[EXTRACTED ENTRIES]

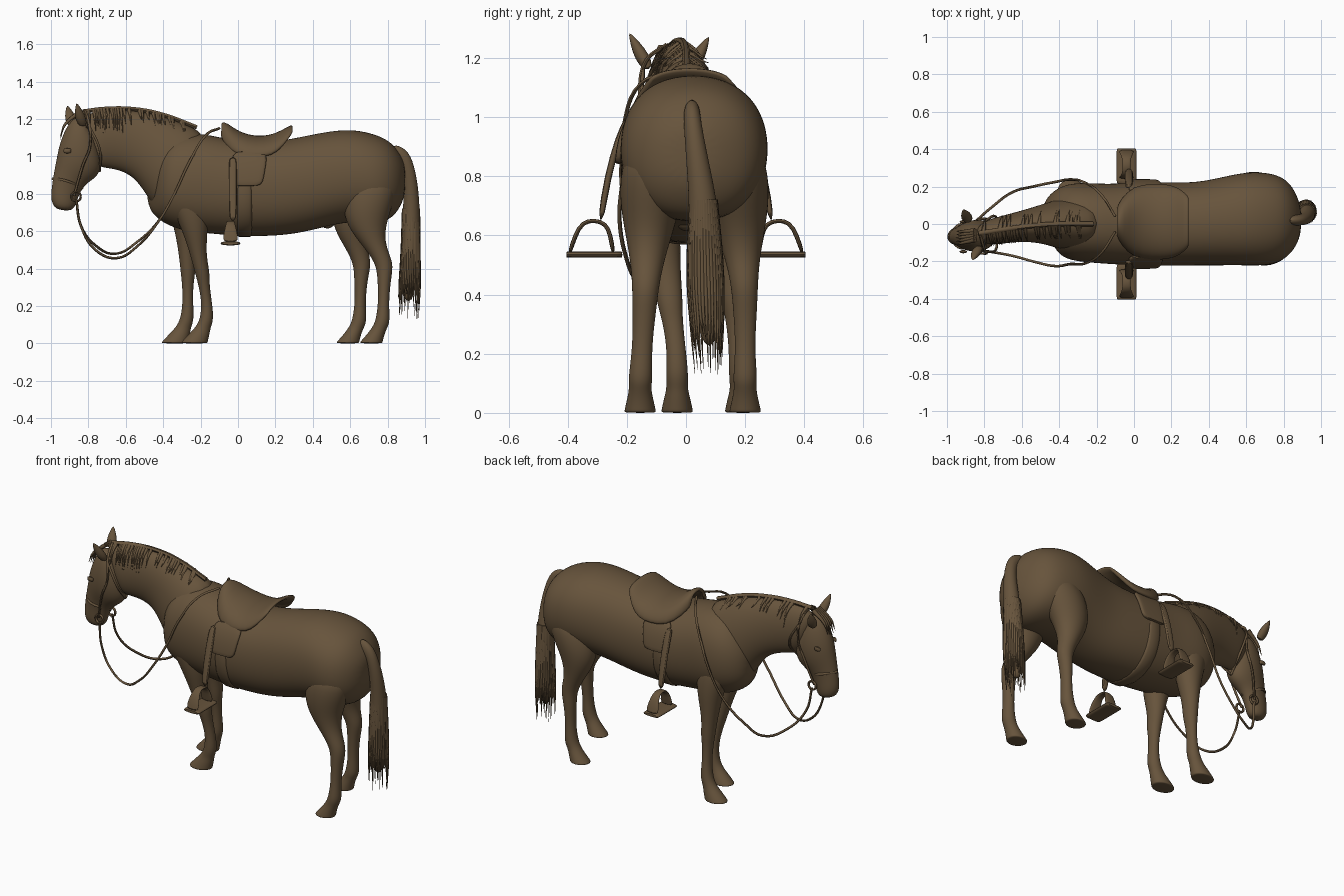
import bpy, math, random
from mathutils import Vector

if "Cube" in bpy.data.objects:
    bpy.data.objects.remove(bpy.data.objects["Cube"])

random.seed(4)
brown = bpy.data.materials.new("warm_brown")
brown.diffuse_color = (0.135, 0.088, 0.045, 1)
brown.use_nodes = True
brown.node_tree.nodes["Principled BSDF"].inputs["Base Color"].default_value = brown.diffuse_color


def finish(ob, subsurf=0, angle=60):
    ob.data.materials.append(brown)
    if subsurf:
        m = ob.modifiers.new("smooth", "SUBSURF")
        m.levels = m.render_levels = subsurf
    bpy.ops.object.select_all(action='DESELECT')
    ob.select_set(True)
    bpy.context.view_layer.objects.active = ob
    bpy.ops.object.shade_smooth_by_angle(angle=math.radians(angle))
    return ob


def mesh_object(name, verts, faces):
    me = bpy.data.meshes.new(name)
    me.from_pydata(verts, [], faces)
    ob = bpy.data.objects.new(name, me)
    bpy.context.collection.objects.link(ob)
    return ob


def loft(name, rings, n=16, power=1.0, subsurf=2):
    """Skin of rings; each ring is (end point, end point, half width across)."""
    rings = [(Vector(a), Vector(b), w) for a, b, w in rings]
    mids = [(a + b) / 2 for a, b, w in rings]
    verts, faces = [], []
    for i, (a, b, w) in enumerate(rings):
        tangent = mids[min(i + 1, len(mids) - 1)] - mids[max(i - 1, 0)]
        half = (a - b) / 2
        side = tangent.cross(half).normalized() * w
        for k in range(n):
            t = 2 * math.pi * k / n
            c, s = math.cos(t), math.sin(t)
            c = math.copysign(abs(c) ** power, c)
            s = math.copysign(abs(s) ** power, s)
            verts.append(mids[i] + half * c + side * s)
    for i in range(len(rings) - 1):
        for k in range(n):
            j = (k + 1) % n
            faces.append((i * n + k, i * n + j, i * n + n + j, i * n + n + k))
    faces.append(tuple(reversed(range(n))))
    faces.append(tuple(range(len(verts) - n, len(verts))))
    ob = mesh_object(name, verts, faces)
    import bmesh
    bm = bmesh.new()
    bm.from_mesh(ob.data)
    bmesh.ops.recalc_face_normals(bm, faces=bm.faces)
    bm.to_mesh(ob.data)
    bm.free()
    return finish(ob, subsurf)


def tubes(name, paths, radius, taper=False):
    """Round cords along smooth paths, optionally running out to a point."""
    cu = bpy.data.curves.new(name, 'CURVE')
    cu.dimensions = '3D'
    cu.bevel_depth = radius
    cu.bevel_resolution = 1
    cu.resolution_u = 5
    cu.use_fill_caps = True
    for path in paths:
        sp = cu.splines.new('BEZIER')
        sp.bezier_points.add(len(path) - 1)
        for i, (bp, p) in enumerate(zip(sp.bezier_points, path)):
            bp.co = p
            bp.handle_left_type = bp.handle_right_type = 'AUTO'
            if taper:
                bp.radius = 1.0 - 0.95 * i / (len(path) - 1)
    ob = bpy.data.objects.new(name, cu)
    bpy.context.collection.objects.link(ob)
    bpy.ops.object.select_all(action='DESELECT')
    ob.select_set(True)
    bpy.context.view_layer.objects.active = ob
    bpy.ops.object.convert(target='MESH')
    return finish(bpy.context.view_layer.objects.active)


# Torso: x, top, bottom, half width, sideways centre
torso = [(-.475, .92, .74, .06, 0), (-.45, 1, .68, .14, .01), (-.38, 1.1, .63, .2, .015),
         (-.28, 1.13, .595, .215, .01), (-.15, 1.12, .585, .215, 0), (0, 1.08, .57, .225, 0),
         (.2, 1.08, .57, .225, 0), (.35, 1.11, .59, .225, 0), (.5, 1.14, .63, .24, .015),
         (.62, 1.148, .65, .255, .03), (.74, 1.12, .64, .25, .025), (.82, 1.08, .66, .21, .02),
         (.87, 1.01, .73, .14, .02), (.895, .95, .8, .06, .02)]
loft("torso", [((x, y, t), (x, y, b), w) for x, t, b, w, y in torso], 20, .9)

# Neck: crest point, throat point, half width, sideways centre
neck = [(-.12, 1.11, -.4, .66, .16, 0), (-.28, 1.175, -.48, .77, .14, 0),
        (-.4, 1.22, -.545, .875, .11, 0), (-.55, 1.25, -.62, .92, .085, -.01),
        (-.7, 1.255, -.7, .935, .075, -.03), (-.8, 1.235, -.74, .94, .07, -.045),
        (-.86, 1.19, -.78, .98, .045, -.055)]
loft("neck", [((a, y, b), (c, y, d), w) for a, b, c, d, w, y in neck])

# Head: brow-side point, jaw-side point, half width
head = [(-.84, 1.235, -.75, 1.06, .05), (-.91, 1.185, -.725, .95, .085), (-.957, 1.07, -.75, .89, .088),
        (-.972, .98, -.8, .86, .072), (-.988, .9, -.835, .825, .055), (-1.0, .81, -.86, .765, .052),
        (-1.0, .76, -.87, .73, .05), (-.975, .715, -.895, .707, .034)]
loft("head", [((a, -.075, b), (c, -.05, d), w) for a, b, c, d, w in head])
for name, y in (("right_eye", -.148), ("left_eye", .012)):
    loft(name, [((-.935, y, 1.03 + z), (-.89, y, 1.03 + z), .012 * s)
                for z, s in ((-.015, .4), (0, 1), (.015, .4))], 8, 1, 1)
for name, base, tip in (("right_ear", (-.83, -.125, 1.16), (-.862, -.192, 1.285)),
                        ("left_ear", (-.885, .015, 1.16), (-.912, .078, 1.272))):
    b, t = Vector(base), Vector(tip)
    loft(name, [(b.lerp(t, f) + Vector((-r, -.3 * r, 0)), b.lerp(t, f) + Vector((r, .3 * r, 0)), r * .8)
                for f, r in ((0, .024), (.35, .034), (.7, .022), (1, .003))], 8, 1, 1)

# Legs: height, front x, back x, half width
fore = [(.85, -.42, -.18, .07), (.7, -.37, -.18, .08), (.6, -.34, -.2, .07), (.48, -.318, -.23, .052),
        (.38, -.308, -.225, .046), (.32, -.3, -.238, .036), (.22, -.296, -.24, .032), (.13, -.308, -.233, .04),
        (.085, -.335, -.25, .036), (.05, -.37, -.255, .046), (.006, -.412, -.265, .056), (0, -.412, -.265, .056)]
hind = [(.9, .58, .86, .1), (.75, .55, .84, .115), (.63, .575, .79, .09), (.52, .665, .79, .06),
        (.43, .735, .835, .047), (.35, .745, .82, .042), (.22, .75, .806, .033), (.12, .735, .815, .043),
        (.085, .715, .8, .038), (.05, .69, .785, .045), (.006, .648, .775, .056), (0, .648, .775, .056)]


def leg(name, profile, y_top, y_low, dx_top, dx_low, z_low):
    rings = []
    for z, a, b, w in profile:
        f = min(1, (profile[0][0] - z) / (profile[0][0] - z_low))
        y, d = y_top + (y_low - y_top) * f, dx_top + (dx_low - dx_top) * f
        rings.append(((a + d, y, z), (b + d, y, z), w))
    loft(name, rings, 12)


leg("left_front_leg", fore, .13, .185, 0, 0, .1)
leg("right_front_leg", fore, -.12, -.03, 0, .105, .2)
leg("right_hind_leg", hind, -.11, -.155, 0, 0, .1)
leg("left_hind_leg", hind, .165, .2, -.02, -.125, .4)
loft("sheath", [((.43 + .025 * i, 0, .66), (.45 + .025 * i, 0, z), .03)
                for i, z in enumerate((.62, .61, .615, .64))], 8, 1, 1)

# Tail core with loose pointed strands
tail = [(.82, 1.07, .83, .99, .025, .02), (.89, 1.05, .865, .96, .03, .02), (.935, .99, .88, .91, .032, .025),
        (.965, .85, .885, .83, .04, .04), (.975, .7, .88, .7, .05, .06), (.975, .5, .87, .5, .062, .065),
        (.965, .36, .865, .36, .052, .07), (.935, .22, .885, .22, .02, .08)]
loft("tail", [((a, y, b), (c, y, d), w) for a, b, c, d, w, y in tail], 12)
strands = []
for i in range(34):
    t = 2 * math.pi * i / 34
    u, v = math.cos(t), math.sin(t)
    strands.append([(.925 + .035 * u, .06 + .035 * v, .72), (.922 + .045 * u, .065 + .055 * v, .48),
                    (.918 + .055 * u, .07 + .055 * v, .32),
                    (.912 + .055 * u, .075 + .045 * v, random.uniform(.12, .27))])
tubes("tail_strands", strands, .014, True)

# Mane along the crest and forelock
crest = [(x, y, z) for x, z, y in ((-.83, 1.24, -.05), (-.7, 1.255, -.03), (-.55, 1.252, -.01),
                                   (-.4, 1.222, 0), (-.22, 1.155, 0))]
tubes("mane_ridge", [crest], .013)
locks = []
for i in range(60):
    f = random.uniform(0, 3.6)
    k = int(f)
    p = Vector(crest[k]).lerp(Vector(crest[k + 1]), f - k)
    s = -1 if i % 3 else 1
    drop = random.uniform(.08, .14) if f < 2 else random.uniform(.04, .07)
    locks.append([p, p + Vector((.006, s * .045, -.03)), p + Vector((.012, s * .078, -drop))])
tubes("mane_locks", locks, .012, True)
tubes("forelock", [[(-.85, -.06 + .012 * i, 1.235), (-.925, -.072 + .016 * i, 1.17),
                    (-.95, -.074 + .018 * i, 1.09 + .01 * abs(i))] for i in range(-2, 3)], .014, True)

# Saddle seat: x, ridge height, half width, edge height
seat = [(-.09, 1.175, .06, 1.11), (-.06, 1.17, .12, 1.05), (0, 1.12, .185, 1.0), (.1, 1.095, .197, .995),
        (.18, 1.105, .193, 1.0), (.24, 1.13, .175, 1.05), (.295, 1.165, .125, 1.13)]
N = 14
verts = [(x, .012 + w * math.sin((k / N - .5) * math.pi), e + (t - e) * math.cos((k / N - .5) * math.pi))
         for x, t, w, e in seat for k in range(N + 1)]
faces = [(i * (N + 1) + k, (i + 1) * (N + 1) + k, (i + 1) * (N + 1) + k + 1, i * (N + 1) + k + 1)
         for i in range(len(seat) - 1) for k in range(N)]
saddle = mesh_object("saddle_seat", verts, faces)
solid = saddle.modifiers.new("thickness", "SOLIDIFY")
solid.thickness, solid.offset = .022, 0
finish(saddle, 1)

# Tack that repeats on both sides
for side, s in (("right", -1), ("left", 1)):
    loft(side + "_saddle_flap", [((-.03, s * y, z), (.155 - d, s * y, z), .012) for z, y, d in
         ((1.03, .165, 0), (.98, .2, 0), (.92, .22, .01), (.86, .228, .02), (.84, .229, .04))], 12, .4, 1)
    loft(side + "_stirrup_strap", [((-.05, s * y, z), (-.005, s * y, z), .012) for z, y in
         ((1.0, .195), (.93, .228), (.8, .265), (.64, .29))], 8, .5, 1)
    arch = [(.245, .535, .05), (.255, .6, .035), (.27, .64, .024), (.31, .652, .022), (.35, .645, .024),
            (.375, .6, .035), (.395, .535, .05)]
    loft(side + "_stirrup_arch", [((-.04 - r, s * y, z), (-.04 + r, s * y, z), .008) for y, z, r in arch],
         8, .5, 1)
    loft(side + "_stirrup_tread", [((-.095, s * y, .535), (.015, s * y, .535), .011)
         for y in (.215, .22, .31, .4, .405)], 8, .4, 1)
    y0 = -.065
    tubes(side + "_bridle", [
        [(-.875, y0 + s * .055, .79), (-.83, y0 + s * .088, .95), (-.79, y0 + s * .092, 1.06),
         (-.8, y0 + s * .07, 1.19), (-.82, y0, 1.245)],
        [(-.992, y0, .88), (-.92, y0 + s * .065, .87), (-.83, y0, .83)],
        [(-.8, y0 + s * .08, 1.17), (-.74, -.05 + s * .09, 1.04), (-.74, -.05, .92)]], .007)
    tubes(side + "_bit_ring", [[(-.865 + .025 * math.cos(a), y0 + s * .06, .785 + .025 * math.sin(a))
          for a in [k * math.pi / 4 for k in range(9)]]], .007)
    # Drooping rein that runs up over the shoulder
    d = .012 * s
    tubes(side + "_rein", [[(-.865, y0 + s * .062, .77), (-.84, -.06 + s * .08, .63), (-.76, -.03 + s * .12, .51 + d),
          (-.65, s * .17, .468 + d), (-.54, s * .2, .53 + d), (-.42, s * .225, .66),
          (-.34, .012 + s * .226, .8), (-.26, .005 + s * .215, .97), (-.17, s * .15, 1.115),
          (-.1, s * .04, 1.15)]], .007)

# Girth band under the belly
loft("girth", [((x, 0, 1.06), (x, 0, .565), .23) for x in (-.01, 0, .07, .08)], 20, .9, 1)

[/EXTRACTED ENTRIES]

Looking at the entries above, can you reproduce exactly the lines from the one that holds "[(-.992, y0, .88), (-.92, y0" through the one that holds "for a in [k", and only those?

EXPECTED OUTPUT
        [(-.992, y0, .88), (-.92, y0 + s * .065, .87), (-.83, y0, .83)],
        [(-.8, y0 + s * .08, 1.17), (-.74, -.05 + s * .09, 1.04), (-.74, -.05, .92)]], .007)
    tubes(side + "_bit_ring", [[(-.865 + .025 * math.cos(a), y0 + s * .06, .785 + .025 * math.sin(a))
          for a in [k * math.pi / 4 for k in range(9)]]], .007)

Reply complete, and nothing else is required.